§ **Saved data entries**:

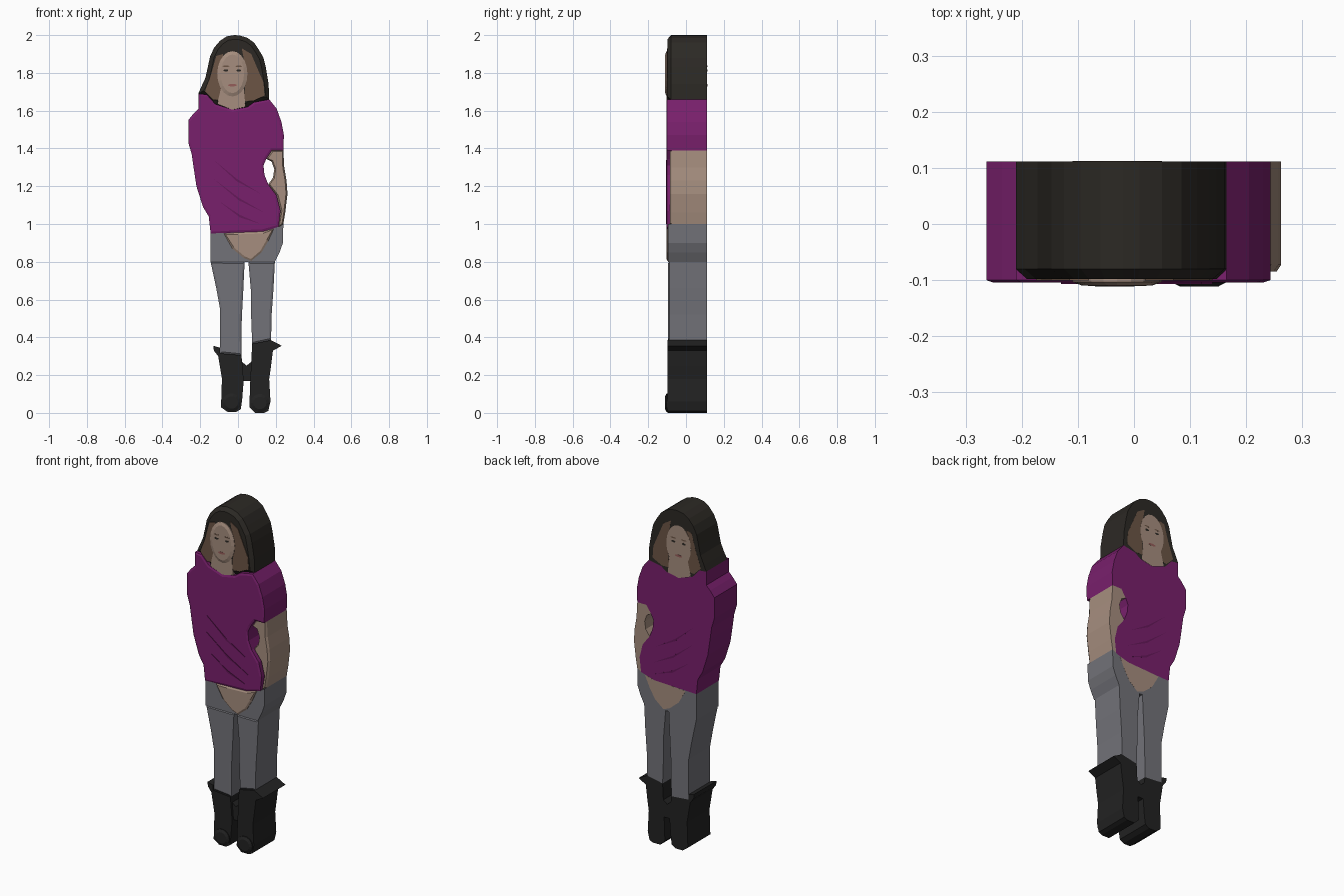
import bpy, bmesh, math

BACK = 0.111


def material(name, rgb):
    m = bpy.data.materials.new(name)
    m.diffuse_color = (*rgb, 1)
    return m


DARK = material("dark_hair", (0.025, 0.022, 0.018))
BROWN = material("brown_hair", (0.15, 0.09, 0.06))
SKIN = material("skin", (0.38, 0.27, 0.21))
LIPS = material("lips", (0.30, 0.11, 0.10))
PLUM = material("plum_cloth", (0.19, 0.014, 0.15))
FOLD = material("plum_shadow", (0.13, 0.009, 0.10))
DENIM = material("grey_denim", (0.17, 0.17, 0.19))
LEATHER = material("black_leather", (0.016, 0.016, 0.016))


def slab(name, pts, mat, front, back=BACK, rim=0.0, drop=0.0):
    """Extrude an x,z outline through y; rim/drop pillow the front edge."""
    bm = bmesh.new()
    face = bm.faces.new([bm.verts.new((x, back, z)) for x, z in pts])
    ext = bmesh.ops.extrude_face_region(bm, geom=[face], use_keep_orig=True)
    verts = [g for g in ext["geom"] if isinstance(g, bmesh.types.BMVert)]
    cap = [g for g in ext["geom"] if isinstance(g, bmesh.types.BMFace)]
    for v in verts:
        v.co.y = front + drop
    bmesh.ops.recalc_face_normals(bm, faces=bm.faces[:])
    if rim:
        bmesh.ops.inset_region(bm, faces=cap, thickness=rim, use_even_offset=False)
        for v in cap[0].verts:
            v.co.y = front
    bmesh.ops.triangulate(bm, faces=[f for f in bm.faces if len(f.verts) > 4])
    mesh = bpy.data.meshes.new(name)
    bm.to_mesh(mesh)
    bm.free()
    mesh.materials.append(mat)
    ob = bpy.data.objects.new(name, mesh)
    bpy.context.collection.objects.link(ob)
    return ob


def oval(cx, cz, rx, rz, n=20):
    return [(cx + rx * math.cos(2 * math.pi * i / n),
             cz + rz * math.sin(2 * math.pi * i / n)) for i in range(n)]


# Shared neckline between hair/neck and shirt, left to right
neckline = [(-0.21, 1.69), (-0.165, 1.685), (-0.12, 1.635), (-0.03, 1.605),
            (0.05, 1.62), (0.085, 1.645), (0.165, 1.66)]

# Hair mass
slab("hair", neckline + [
    (0.162, 1.74), (0.147, 1.83), (0.135, 1.88), (0.112, 1.92), (0.085, 1.96),
    (0.05, 1.985), (0.01, 1.998), (-0.02, 2.0), (-0.06, 1.993), (-0.095, 1.97),
    (-0.125, 1.935), (-0.147, 1.89), (-0.16, 1.83), (-0.172, 1.775), (-0.195, 1.725)],
    DARK, -0.098, rim=0.022, drop=0.018)

# Lighter locks either side of the face
slab("left_lock", [(-0.175, 1.70), (-0.13, 1.655), (-0.09, 1.66), (-0.085, 1.78), (-0.08, 1.90),
                   (-0.115, 1.89), (-0.14, 1.80)], BROWN, -0.101, BACK + 0.0005)
slab("right_lock", [(0.03, 1.65), (0.08, 1.65), (0.14, 1.68), (0.135, 1.75), (0.10, 1.83),
                    (0.07, 1.90), (0.02, 1.93), (0.045, 1.80)], BROWN, -0.101, BACK + 0.0005)

# Neck, face and features
slab("neck", [(-0.11, 1.635), (-0.03, 1.605), (0.04, 1.62), (0.03, 1.72), (-0.09, 1.72)],
     SKIN, -0.102, BACK + 0.001)
slab("face", oval(-0.03, 1.795, 0.08, 0.12), SKIN, -0.110, BACK + 0.001, rim=0.018, drop=0.007)
for side, x in (("left", -0.064), ("right", 0.004)):
    slab(side + "_eye", oval(x, 1.813, 0.013, 0.006, 8), DARK, -0.1108, BACK + 0.0015)
    slab(side + "_brow", oval(x, 1.835, 0.018, 0.004, 8), BROWN, -0.1108, BACK + 0.0015)
slab("mouth", oval(-0.03, 1.735, 0.024, 0.007, 10), LIPS, -0.1108, BACK + 0.0015)

# Loose shirt with sleeves
slab("shirt", neckline[::-1] + [
    (-0.21, 1.61), (-0.235, 1.585), (-0.263, 1.55), (-0.263, 1.43), (-0.245, 1.37),
    (-0.235, 1.30), (-0.22, 1.20), (-0.185, 1.09), (-0.155, 1.04), (-0.145, 0.95),
    (0.0, 0.955), (0.13, 0.96), (0.215, 0.985), (0.225, 1.07), (0.205, 1.15),
    (0.16, 1.21), (0.14, 1.26), (0.135, 1.31), (0.15, 1.345), (0.18, 1.39), (0.24, 1.39),
    (0.243, 1.47), (0.23, 1.54), (0.205, 1.61)], PLUM, -0.104, rim=0.012, drop=0.004)

# Diagonal shirt folds
for i, (x0, z0, x1, z1) in enumerate([(-0.13, 1.34, 0.12, 1.16), (-0.13, 1.24, 0.14, 1.06),
                                      (-0.10, 1.12, 0.12, 1.0)]):
    slab(f"shirt_fold_{i + 1}", [(x0, z0), ((x0 + x1) / 2, (z0 + z1) / 2 - 0.025), (x1, z1),
                                 ((x0 + x1) / 2, (z0 + z1) / 2 - 0.012)],
         FOLD, -0.1065, BACK + 0.0005)

# Bare arm leaving a small gap beside the waist
slab("arm", [(0.18, 1.39), (0.24, 1.39), (0.245, 1.30), (0.257, 1.23), (0.262, 1.16),
             (0.25, 1.06), (0.24, 1.0), (0.215, 0.985), (0.225, 1.07), (0.205, 1.15),
             (0.16, 1.21), (0.185, 1.245), (0.192, 1.29), (0.178, 1.33), (0.15, 1.345)],
     SKIN, -0.085, rim=0.008, drop=0.012)

# Trousers: hips and two legs
slab("hips", [(-0.145, 0.95), (0.0, 0.955), (0.13, 0.96), (0.215, 0.985), (0.24, 1.0),
              (0.238, 0.9), (0.22, 0.85), (0.195, 0.80), (0.055, 0.80), (0.035, 0.80), (-0.145, 0.80)],
     DENIM, -0.094)
slab("left_leg", [(-0.145, 0.80), (0.035, 0.80), (0.028, 0.65), (0.02, 0.50), (0.018, 0.305),
                  (-0.095, 0.315), (-0.095, 0.55), (-0.115, 0.66)],
     DENIM, -0.094, rim=0.012, drop=0.006)
slab("right_leg", [(0.055, 0.80), (0.195, 0.80), (0.188, 0.66), (0.178, 0.52), (0.175, 0.385),
                   (0.075, 0.365), (0.07, 0.5), (0.068, 0.65)],
     DENIM, -0.094, rim=0.012, drop=0.006)

# Clasped hands below the hem
slab("hands", [(-0.075, 0.95), (0.0, 0.955), (0.13, 0.96), (0.19, 0.975), (0.16, 0.91),
               (0.125, 0.85), (0.07, 0.805), (0.03, 0.82), (-0.03, 0.87)],
     SKIN, -0.104, BACK + 0.0005, rim=0.01, drop=0.006)

# Boots with flared cuffs, toe caps, and the bridge joining them
slab("left_boot", [(-0.13, 0.355), (-0.095, 0.345), (-0.095, 0.315), (0.018, 0.305), (0.022, 0.27),
                   (0.03, 0.17), (0.022, 0.07), (0.015, 0.02), (-0.01, 0.005), (-0.055, 0.005),
                   (-0.09, 0.03), (-0.085, 0.18), (-0.105, 0.30), (-0.128, 0.33)], LEATHER, -0.098)
slab("right_boot", [(0.075, 0.365), (0.175, 0.385), (0.232, 0.355), (0.185, 0.33), (0.175, 0.25),
                    (0.165, 0.18), (0.172, 0.06), (0.16, 0.01), (0.14, 0.0), (0.09, 0.0),
                    (0.06, 0.03), (0.065, 0.17), (0.07, 0.27)], LEATHER, -0.098)
slab("boot_bridge", [(0.022, 0.27), (0.045, 0.25), (0.07, 0.27), (0.065, 0.17), (0.03, 0.17)],
     LEATHER, -0.085)
for side, x, z in (("left", -0.034, 0.055), ("right", 0.116, 0.052)):
    slab(side + "_toe", oval(x, z, 0.05, 0.048, 14), LEATHER, -0.111, 0.0, rim=0.015, drop=0.008)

§ **Task objective**: Which lines in the data hold the string "materials"? Copy each of them.

§ **Completed exercise**:
    m = bpy.data.materials.new(name)
    mesh.materials.append(mat)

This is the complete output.